*** Data in this exercise ***

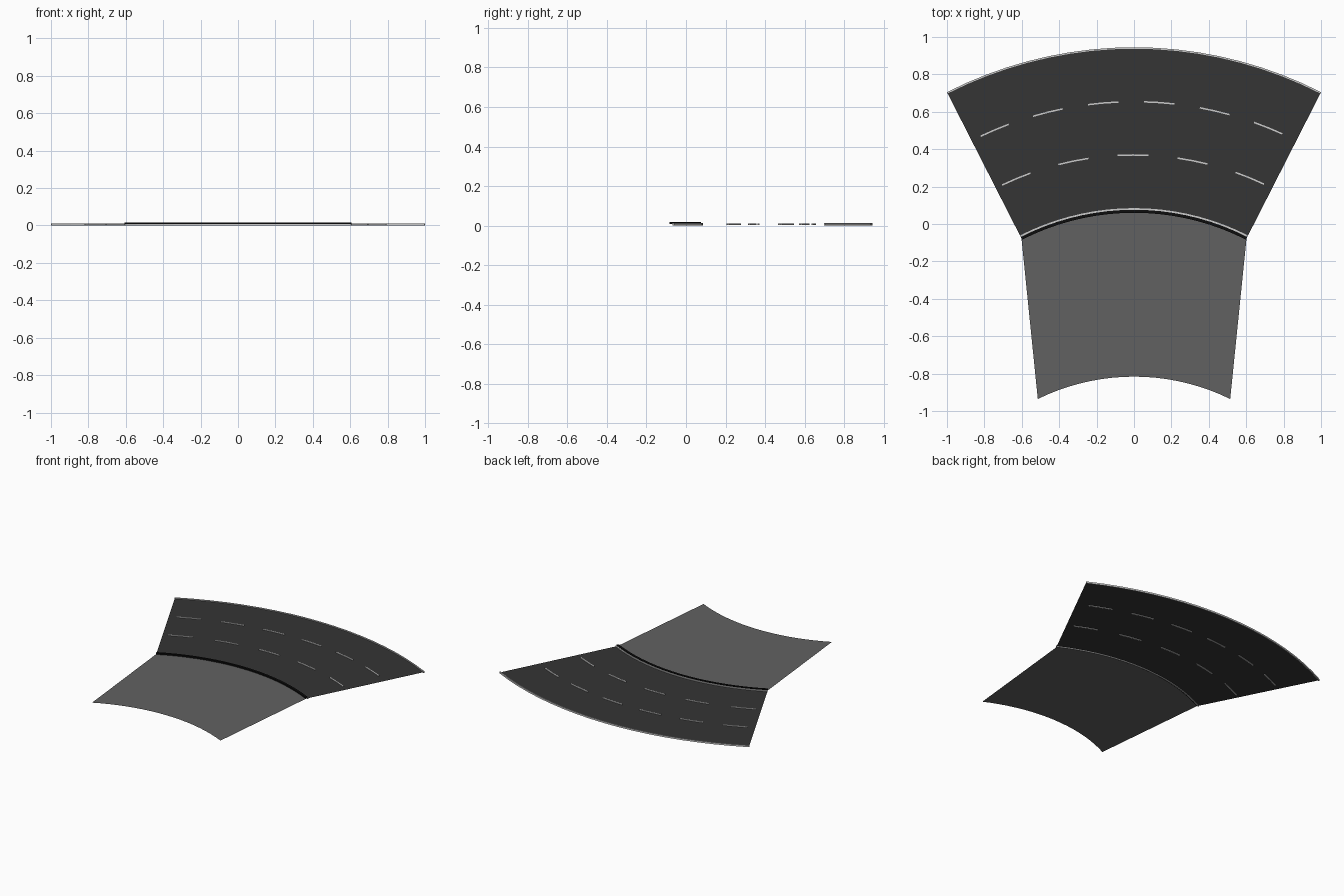
import bpy, bmesh
from math import sin, cos, radians

if "Cube" in bpy.data.objects:
    bpy.data.objects.remove(bpy.data.objects["Cube"])

CY = -1.258          # centre of the road bend
HALF = 27.0          # half of the bend angle in degrees


def material(name, v):
    m = bpy.data.materials.new(name)
    m.diffuse_color = (v, v, v, 1)
    m.use_nodes = True
    m.node_tree.nodes["Principled BSDF"].inputs["Base Color"].default_value = m.diffuse_color
    return m


ASPHALT = material("asphalt", 0.035)
PAVING = material("paving", 0.12)
PAINT = material("paint", 0.6)
KERB = material("kerb_black", 0.004)


def arc(r, a0, a1, n, cy=CY):
    angles = [radians(a0 + (a1 - a0) * i / n) for i in range(n + 1)]
    return [(r * sin(a), cy + r * cos(a)) for a in angles]


def strips(name, pairs, z0, z1, mat):
    """Strips between inner and outer curves; flat sheets when z0 == z1."""
    bm = bmesh.new()
    for inner, outer in pairs:
        a = [bm.verts.new((x, y, z0)) for x, y in inner]
        b = [bm.verts.new((x, y, z0)) for x, y in outer]
        faces = [bm.faces.new((a[i], a[i + 1], b[i + 1], b[i])) for i in range(len(a) - 1)]
        if z1 > z0:
            geo = bmesh.ops.extrude_face_region(bm, geom=faces, use_keep_orig=True)
            for v in geo["geom"]:
                if isinstance(v, bmesh.types.BMVert):
                    v.co.z = z1
            bmesh.ops.recalc_face_normals(bm, faces=bm.faces)
    mesh = bpy.data.meshes.new(name)
    bm.to_mesh(mesh)
    bm.free()
    mesh.materials.append(mat)
    ob = bpy.data.objects.new(name, mesh)
    bpy.context.collection.objects.link(ob)


def band(r0, r1, a0=-HALF, a1=HALF, n=18):
    return arc(r0, a0, a1, n), arc(r1, a0, a1, n)


# Curved road surface and the paved area inside the bend
strips("road_surface", [band(1.33, 2.2)], 0.006, 0.006, ASPHALT)
strips("paved_area", [(arc(1.165, -26.2, 26.2, 18, -1.981), arc(1.325, -HALF, HALF, 18))],
       0.006, 0.006, PAVING)

# Continuous painted edge lines
strips("edge_lines", [band(1.334, 1.343), band(2.195, 2.203)], 0.0, 0.012, PAINT)

# Dark kerb between road and paving
strips("kerb", [band(1.318, 1.334)], 0.007, 0.017, KERB)

# Dashed lane lines
for name, r, first, step, length, count in (
        ("outer_lane_dashes", 1.912, -25.4, 9.0, 4.9, 6),
        ("inner_lane_dashes", 1.627, -25.7, 11.3, 5.8, 5)):
    strips(name, [band(r - 0.004, r + 0.004, first + i * step, first + i * step + length, 2)
                  for i in range(count)], 0.002, 0.010, PAINT)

*** End of Data in this exercise ***

Task =>
Each line of the material that contains the string "bmesh" has to be copied out.

Solution below =>
import bpy, bmesh
    bm = bmesh.new()
            geo = bmesh.ops.extrude_face_region(bm, geom=faces, use_keep_orig=True)
                if isinstance(v, bmesh.types.BMVert):
            bmesh.ops.recalc_face_normals(bm, faces=bm.faces)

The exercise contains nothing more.